It’s been two years since the start of the infamous grain transportation backlog of 2013-14, but there’s still debate about whether a new organization should take over the former Canadian Wheat Board’s role as a transportation co-ordinator.
“Most people like to focus on ’13-14 and say, ‘Look at the problems we created without the single desk.’ I think they’re missing the point,” says John DePape of Farmers Advanced Risk Management Co. (FarmCo). “We would have had problems with the single desk (too). At least without the single desk, we could see what it was costing. With the single desk, it would have been more difficult to quantify.”
“There’s only a fixed capacity to move grain. And if it had moved, it would have been tied up in terminals and elevators because they don’t have the capacity. You can’t just have 30 per cent extra capacity hanging around in case once in a blue moon you get a big crop,” says Barry Prentice, a University of Manitoba professor of supply chain management.
What might have changed under the CWB’s delivery contract system would have been who got the blame for the mess.
“It wouldn’t have all come into the railways at the same time.

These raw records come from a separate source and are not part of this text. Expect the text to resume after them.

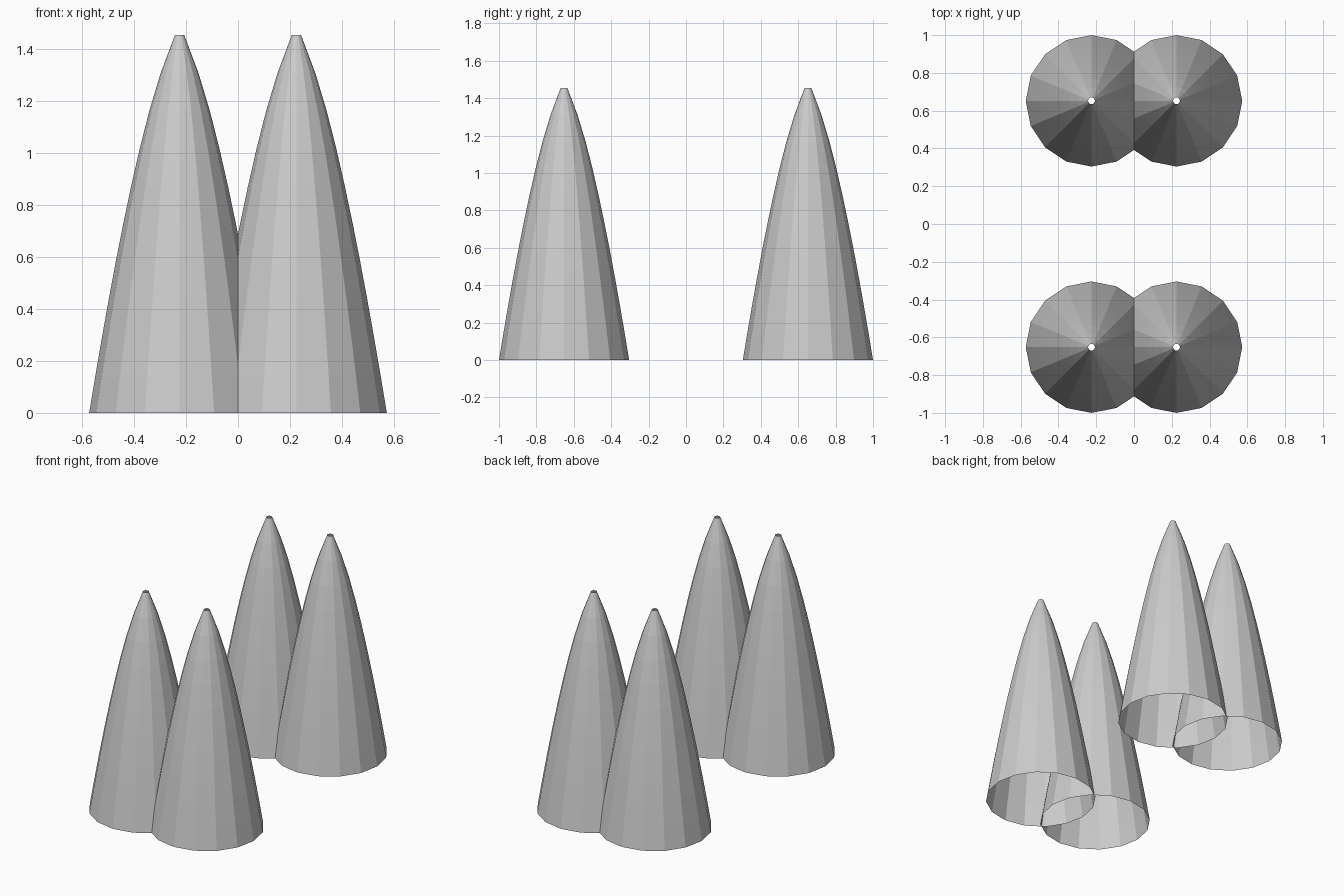
import bpy
import bmesh
from math import cos, sin, tau

cube = bpy.data.objects.get("Cube")
if cube:
    bpy.data.objects.remove(cube, do_unlink=True)

SIDES, STEPS = 16, 10
RADIUS, TIP, HEIGHT = 0.348, 0.018, 1.455

grey = bpy.data.materials.new("light_grey")
grey.use_nodes = True
grey.diffuse_color = (0.6, 0.6, 0.6, 1)
grey.node_tree.nodes["Principled BSDF"].inputs["Base Color"].default_value = (0.6, 0.6, 0.6, 1)


def spike_mesh():
    """Open, tapering shell whose curved side ends in a small hole."""
    bm = bmesh.new()
    rings = []
    for k in range(STEPS + 1):
        t = k / STEPS
        r = max(TIP, RADIUS * (1 - t) ** 0.68)
        rings.append([bm.verts.new((r * cos(tau * i / SIDES), r * sin(tau * i / SIDES), t * HEIGHT))
                      for i in range(SIDES)])
    for low, high in zip(rings, rings[1:]):
        for i in range(SIDES):
            j = (i + 1) % SIDES
            bm.faces.new((low[i], low[j], high[j], high[i]))
    mesh = bpy.data.meshes.new("spike")
    bm.to_mesh(mesh)
    bm.free()
    mesh.materials.append(grey)
    return mesh


# Two overlapping pairs, one at the front and one at the back
spike = spike_mesh()
for end, y in (("front", -0.652), ("back", 0.652)):
    for side, x in (("left", 0.225), ("right", -0.225)):
        obj = bpy.data.objects.new(f"{end}_{side}_spike", spike)
        obj.location = (x, y, 0)
        bpy.context.collection.objects.link(obj)
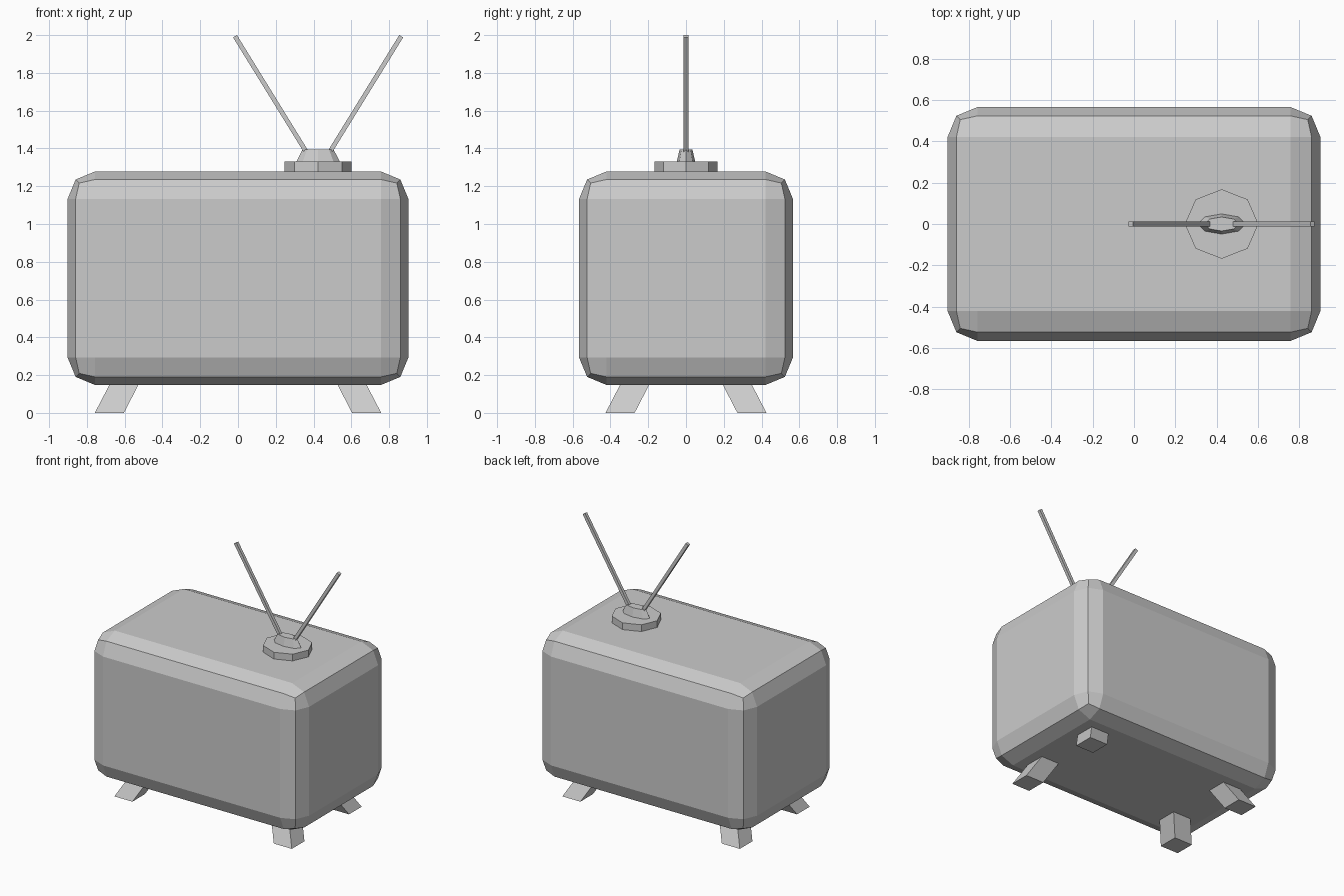
import bpy, bmesh, math
from mathutils import Vector

if "Cube" in bpy.data.objects:
    bpy.data.objects.remove(bpy.data.objects["Cube"])


def make_object(name, bm):
    bmesh.ops.recalc_face_normals(bm, faces=bm.faces[:])
    mesh = bpy.data.meshes.new(name)
    bm.to_mesh(mesh)
    bm.free()
    ob = bpy.data.objects.new(name, mesh)
    bpy.context.collection.objects.link(ob)
    return ob


def loft(name, rings):
    """Capped solid through a list of rings with equal point counts."""
    bm = bmesh.new()
    loops = [[bm.verts.new(p) for p in ring] for ring in rings]
    n = len(loops[0])
    for a, b in zip(loops, loops[1:]):
        for i in range(n):
            j = (i + 1) % n
            bm.faces.new((a[i], a[j], b[j], b[i]))
    bm.faces.new(loops[0])
    bm.faces.new(loops[-1])
    return make_object(name, bm)


def octagon(cx, rx, ry, z):
    return [(cx + rx * math.cos(i * math.pi / 4), ry * math.sin(i * math.pi / 4), z)
            for i in range(8)]


def square(cx, cy, h, z):
    return [(cx - h, cy - h, z), (cx + h, cy - h, z), (cx + h, cy + h, z), (cx - h, cy + h, z)]


# Cabinet: box with two-segment rounded edges
bm = bmesh.new()
bmesh.ops.create_cube(bm, size=1)
for v in bm.verts:
    v.co = Vector((v.co.x * 1.804, v.co.y * 1.132, v.co.z * 1.13 + 0.713))
cabinet = make_object("cabinet", bm)
bevel = cabinet.modifiers.new("rounded_edges", 'BEVEL')
bevel.width = 0.145
bevel.segments = 2
bevel.limit_method = 'NONE'

# Four splayed legs
for sx, xn in ((-1, "left"), (1, "right")):
    for sy, yn in ((-1, "front"), (1, "back")):
        loft(f"{yn}_{xn}_leg", [square(sx * 0.681, sy * 0.349, 0.077, 0),
                                square(sx * 0.598, sy * 0.266, 0.077, 0.16)])

# Aerial base: octagonal disc and tapered socket
CX = 0.424
loft("aerial_base", [octagon(CX, 0.178, 0.168, 1.275), octagon(CX, 0.178, 0.168, 1.33)])
loft("aerial_socket", [octagon(CX, 0.118, 0.05, 1.325), octagon(CX, 0.082, 0.034, 1.394)])

# Two square aerial rods in a V
for s, xn in ((-1, "left"), (1, "right")):
    start = Vector((CX + s * 0.06, 0, 1.378))
    tip = Vector((CX + s * 0.44, 0, 1.994))
    d = (tip - start).normalized()
    u = Vector((d.z, 0, -d.x)) * 0.012
    w = Vector((0, 0.012, 0))
    loft(f"{xn}_aerial_rod", [[p - u - w, p + u - w, p + u + w, p - u + w]
                              for p in (start, tip)])
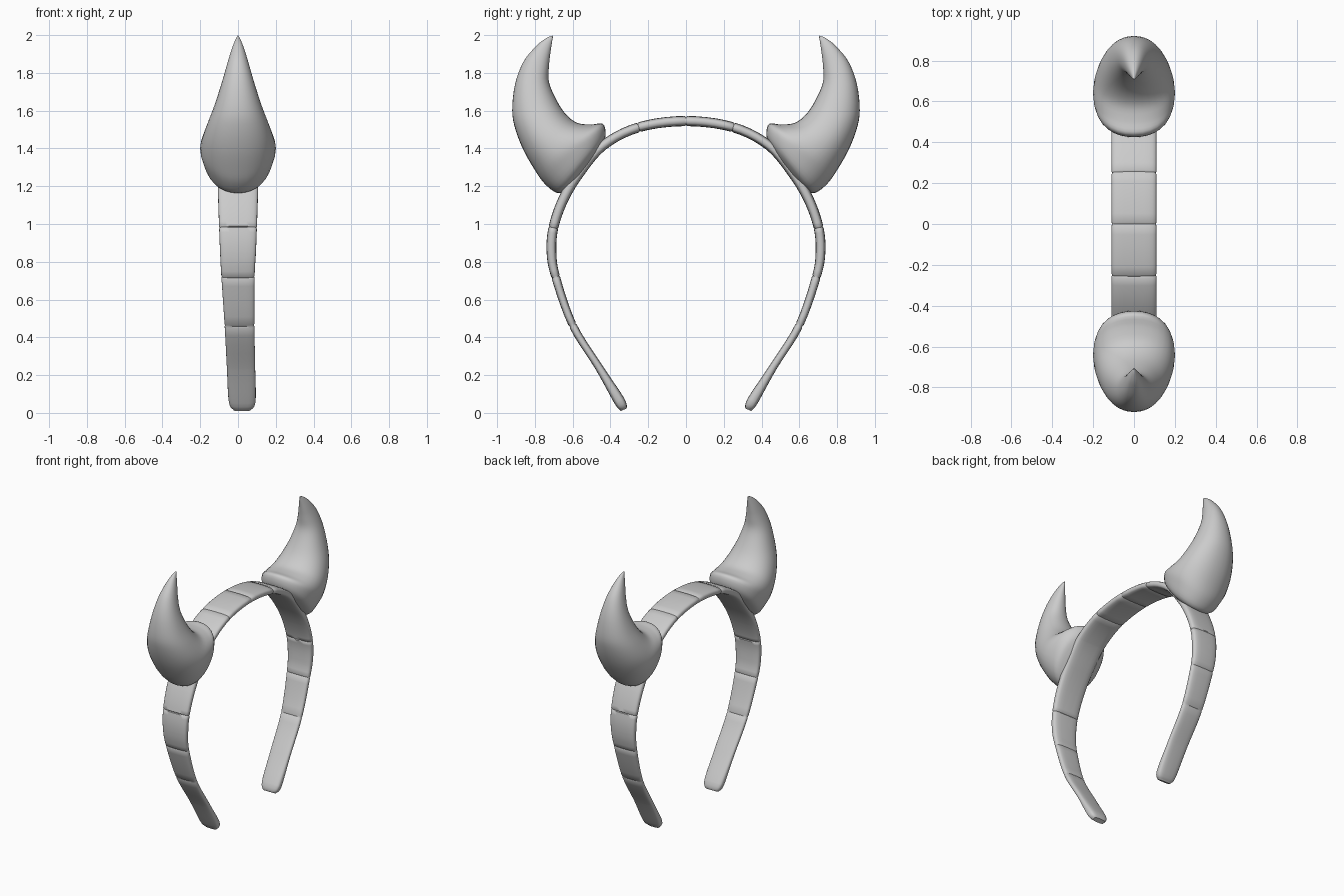
import bpy, bmesh, math
from mathutils import Vector

if "Cube" in bpy.data.objects:
    bpy.data.objects.remove(bpy.data.objects["Cube"])

grey = bpy.data.materials.new("plain_grey")
grey.diffuse_color = (0.6, 0.6, 0.6, 1)
grey.use_nodes = True
grey.node_tree.nodes["Principled BSDF"].inputs["Base Color"].default_value = grey.diffuse_color


def catmull(pts, i, t):
    """Smooth interpolation of tuples between pts[i] and pts[i+1]."""
    p = [pts[max(0, min(len(pts) - 1, i + k))] for k in (-1, 0, 1, 2)]
    return [0.5 * (2 * b + (c - a) * t + (2 * a - 5 * b + 4 * c - d) * t * t
                   + (3 * b - a - 3 * c + d) * t ** 3) for a, b, c, d in zip(*p)]


def spow(v, e):
    return math.copysign(abs(v) ** e, v)


def ring(centre, u, v, n, e):
    """Superellipse ring spanned by half axes u and v."""
    out = []
    for k in range(n):
        a = 2 * math.pi * k / n
        out.append(centre + u * spow(math.cos(a), e) + v * spow(math.sin(a), e))
    return out


def loft(name, rings, angle):
    bm = bmesh.new()
    vs = [[bm.verts.new(p) for p in r] for r in rings]
    n = len(vs[0])
    for a, b in zip(vs, vs[1:]):
        for k in range(n):
            bm.faces.new((a[k], a[(k + 1) % n], b[(k + 1) % n], b[k]))
    bm.faces.new(vs[0])
    bm.faces.new(vs[-1])
    bmesh.ops.recalc_face_normals(bm, faces=bm.faces)
    me = bpy.data.meshes.new(name)
    bm.to_mesh(me)
    bm.free()
    me.materials.append(grey)
    ob = bpy.data.objects.new(name, me)
    bpy.context.collection.objects.link(ob)
    bpy.ops.object.select_all(action='DESELECT')
    ob.select_set(True)
    bpy.context.view_layer.objects.active = ob
    bpy.ops.object.shade_smooth_by_angle(angle=math.radians(angle))


# Headband: y, z, half width, half thickness, x offset, from crown to tip
half = [(0, 1.545, .11, .027, 0), (.25, 1.512, .11, .026, 0), (.44, 1.415, .11, .026, 0),
        (.57, 1.265, .108, .028, 0), (.652, 1.125, .105, .027, 0), (.702, .98, .10, .026, 0),
        (.712, .85, .095, .026, 0), (.69, .72, .088, .023, 0), (.60, .465, .079, .021, .008),
        (.46, .24, .075, .021, .016), (.352, .062, .071, .029, .022), (.331, .016, .045, .016, .022)]
path = [(-p[0],) + p[1:] for p in reversed(half[1:])] + half
seams = {i for i, p in enumerate(path) if p[1] in (1.545, 1.512, .98, .72, .465)}
rings = []
last = len(path) - 2
for i in range(last + 1):
    steps = [0, .03, .2, .4, .6, .8, .97] + ([1] if i == last else [])
    for t in steps:
        y, z, w, h, x = catmull(path, i, t)
        e0, e1 = catmull(path, i, max(0, t - .02)), catmull(path, i, min(1, t + .02))
        d = Vector((0, e1[0] - e0[0], e1[1] - e0[1])).normalized()
        normal = Vector((0, -d.z, d.y))
        pinch = t == 0 and i in seams        # shallow groove at each seam
        rings.append(ring(Vector((x, y, z)), Vector((w * (.97 if pinch else 1), 0, 0)),
                          normal * h * (.8 if pinch else 1), 24, .6))
loft("headband", rings, 50)

# Horn sections: outer y, z, inner y, z, half width, from base to tip
horn = [(.635, 1.175, .44, 1.42, .11), (.685, 1.165, .425, 1.475, .165), (.75, 1.215, .44, 1.53, .192),
        (.80, 1.285, .50, 1.527, .20), (.86, 1.39, .575, 1.535, .185), (.903, 1.5, .635, 1.58, .158),
        (.92, 1.6, .685, 1.655, .125), (.905, 1.74, .725, 1.75, .087), (.86, 1.86, .726, 1.83, .058),
        (.79, 1.945, .718, 1.905, .033), (.738, 1.985, .709, 1.965, .013), (.708, 1.997, .704, 1.994, .002)]
for side, name in ((-1, "front_horn"), (1, "back_horn")):
    rings = []
    for i in range(len(horn) - 1):
        for t in (0, .25, .5, .75) + ((1,) if i == len(horn) - 2 else ()):
            oy, oz, iy, iz, w = catmull(horn, i, t)
            o, n = Vector((0, oy * side, oz)), Vector((0, iy * side, iz))
            rings.append(ring((o + n) / 2, Vector((w, 0, 0)), (o - n) / 2, 32, .92))
    loft(name, rings, 60)
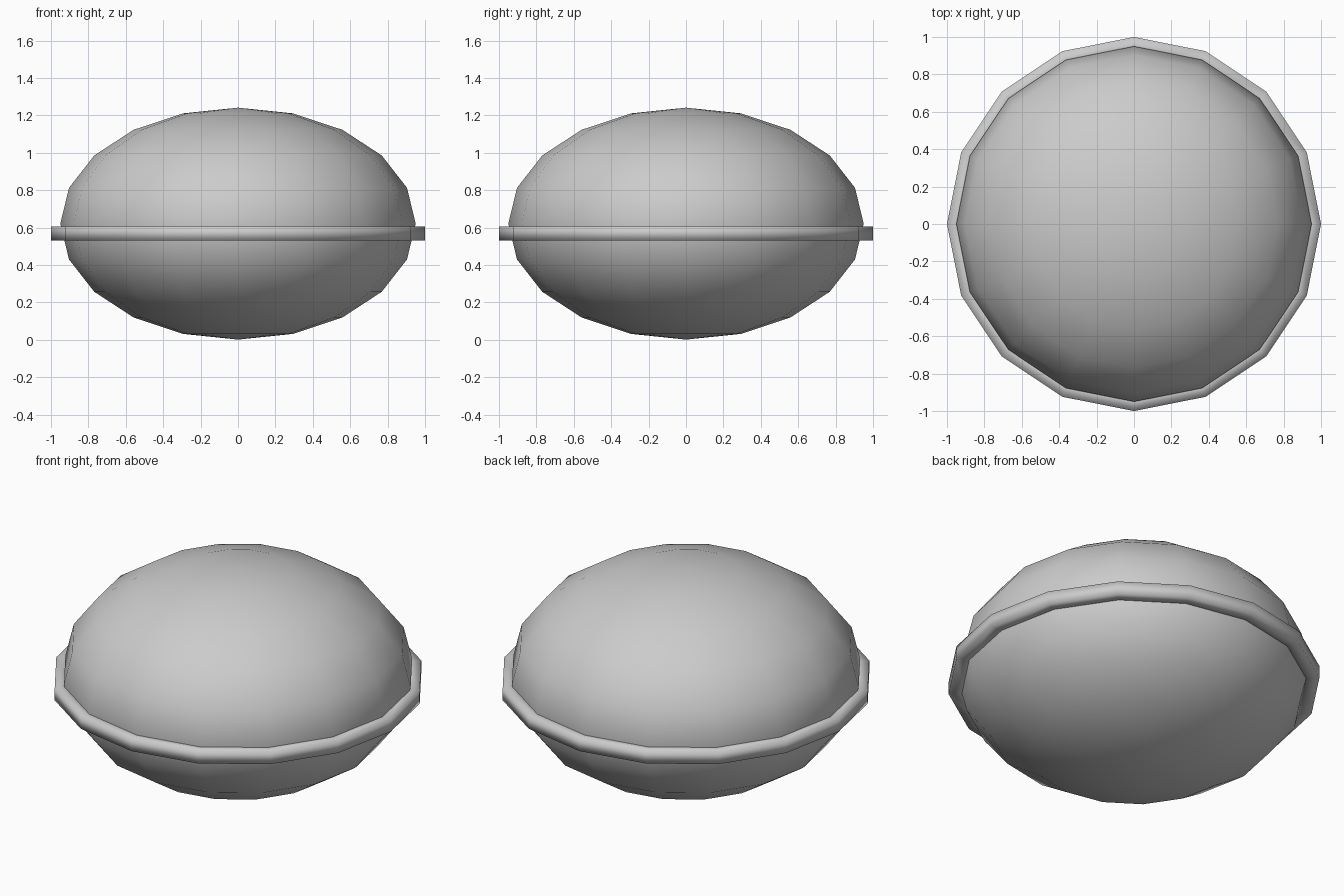
import bpy
import bmesh
from math import sin, cos, pi

if "Cube" in bpy.data.objects:
    bpy.data.objects.remove(bpy.data.objects["Cube"])

SEGMENTS = 16

# Squashed sphere body with upper and lower domes
bpy.ops.mesh.primitive_uv_sphere_add(segments=SEGMENTS, ring_count=10, radius=1,
                                     location=(0, 0, 0.621))
body = bpy.context.object
body.name = "domed_body"
body.scale = (0.95, 0.95, 0.62)
bpy.ops.object.transform_apply(location=False, rotation=False, scale=True)
bpy.ops.object.shade_smooth()


def lathe_ring(name, profile):
    """Spin a closed (radius, z) profile around z."""
    bm = bmesh.new()
    rows = []
    for i in range(SEGMENTS):
        a = 2 * pi * i / SEGMENTS
        rows.append([bm.verts.new((r * cos(a), r * sin(a), z)) for r, z in profile])
    n = len(profile)
    for i in range(SEGMENTS):
        p, q = rows[i], rows[(i + 1) % SEGMENTS]
        for j in range(n):
            k = (j + 1) % n
            bm.faces.new((p[j], q[j], q[k], p[k])).smooth = True
    bmesh.ops.recalc_face_normals(bm, faces=bm.faces[:])
    mesh = bpy.data.meshes.new(name)
    bm.to_mesh(mesh)
    bm.free()
    ob = bpy.data.objects.new(name, mesh)
    bpy.context.collection.objects.link(ob)
    return ob


# Narrow rim around the middle, softly shaded
lathe_ring("waist_rim", [(0.91, 0.532), (1.0, 0.532), (1.0, 0.606), (0.91, 0.606)])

Farmers would have been angry at the wheat board instead of the railways because the wheat board would have been saying ‘don’t deliver that grain, we don’t want it,’” Prentice says.
Without the CWB controlling deliveries, it took widening basis levels to prevent more grain from reaching the system.
“If you have more grain than you have capacity, that basis is going to take a hit,” DePape says. “When you have twice as much grain coming at you as a grain buyer than you can possibly handle, who would ever pay more for it? The market worked as expected under the circumstances.”
No single cause
Mark Hemmes, president of Canada’s grain monitor Quorum Corporation, agrees that the single desk wouldn’t have made much difference given the severe weather in 2013-14 and noted the grain industry’s frustrations with rail service predate the CWB’s monopoly demise. A lack of co-ordination between railways and grain companies in getting grain to port remains an ongoing problem. Hemmes says removing the CWB is not the primary reason.
“I think it’s more a case of where you get this push-pull between the railways’ desire to optimize their asset utilization and increase their profitability,” Hemmes says. “I don’t know what the solution is, but trying to find a singular cause in this situation is not as cut and dried as some people would like to make it.”
The CWB at one time handled 60 per cent of all movement, and now it’s spread between 20-odd grain companies vying for export markets. Hemmes says he’s impressed with how well they’ve handled things without having the market clout of the CWB. There had been fears that grain companies would all jam the system after harvest.
And that’s not what’s happened, Hemmes says. “The flow of traffic over the last three years really hasn’t changed remarkably, and the same challenges exist in the couple of weeks that lead up before Christmas to well into March, where railways’ ability to offer capacity is diminished.”
Weather is a major element in that, but railways need to come up with a way to recover better, he says. “What happened in ’13-14 is a really great example of that. The way that whole thing manifested itself, there were a couple of derailments, and then all of a sudden it gets cold — in Canada we always expect it’s going to get cold, but nobody expected it to go to -30 for six weeks straight — and that crippled them. And what compounded it was they couldn’t dig themselves out of it.”
Hemmes says that a couple of decades back, the railways did have more surge capacity and recovery capability, but the pressures of stock market performance increased their focus on quarterly results over long-term thinking.
Says Hemmes: “They’re answerable to their shareholders, not to shippers, especially in a marketplace where there’s virtually no competition.”
Western Canadian Wheat Growers Association executive director Blair Rutter dismisses calls for a central co-ordinator. He advocates a contract system between shippers and railways that would include penalty clauses for non-performance.
“We had a centrally planned system and part of that was the control of transportation by the wheat board. When you move away from that, you need something to replace it, and you could go the option of a central planner. But a preferred option is a contractually based system where it’s through contracts you get performance assurance,” Rutter says.
There have been some positive developments post-single desk.
One is increased utilization rates in the country as it’s now grain companies that are responsible for optimizing space utilization. A central planner determining space and handling allocation for hundreds of different facilities can’t ever be as efficient as individuals focused on turning their own elevators at the best rate possible.
“The same thing applies at the terminals as at the ports. Those guys, now that they have total control of everything that goes through there, they do a phenomenally good job. And those terminals have become more efficient as a result,” Hemmes says.
The CWB may have been very good at consolidating loads at port, but the grain companies are getting better, Hemmes says.
“Now, each one of the grain companies is responsible to load one vessel as opposed to having five terminals loading one vessel. Depending on the commodity and the time of year, these guys do trade position. It’s in their best interest to look for ways to consolidate.”
Another change is some shipping agents are booking individual holds instead of an entire vessel.
“So you can buy two holds out of a six hold ship, for instance. The consolidation role has in some instances shifted away from the CWB and it’s now the shipping agents. They’ll charge a little bit of a premium on it, but it makes it a lot more efficient,” Hemmes says.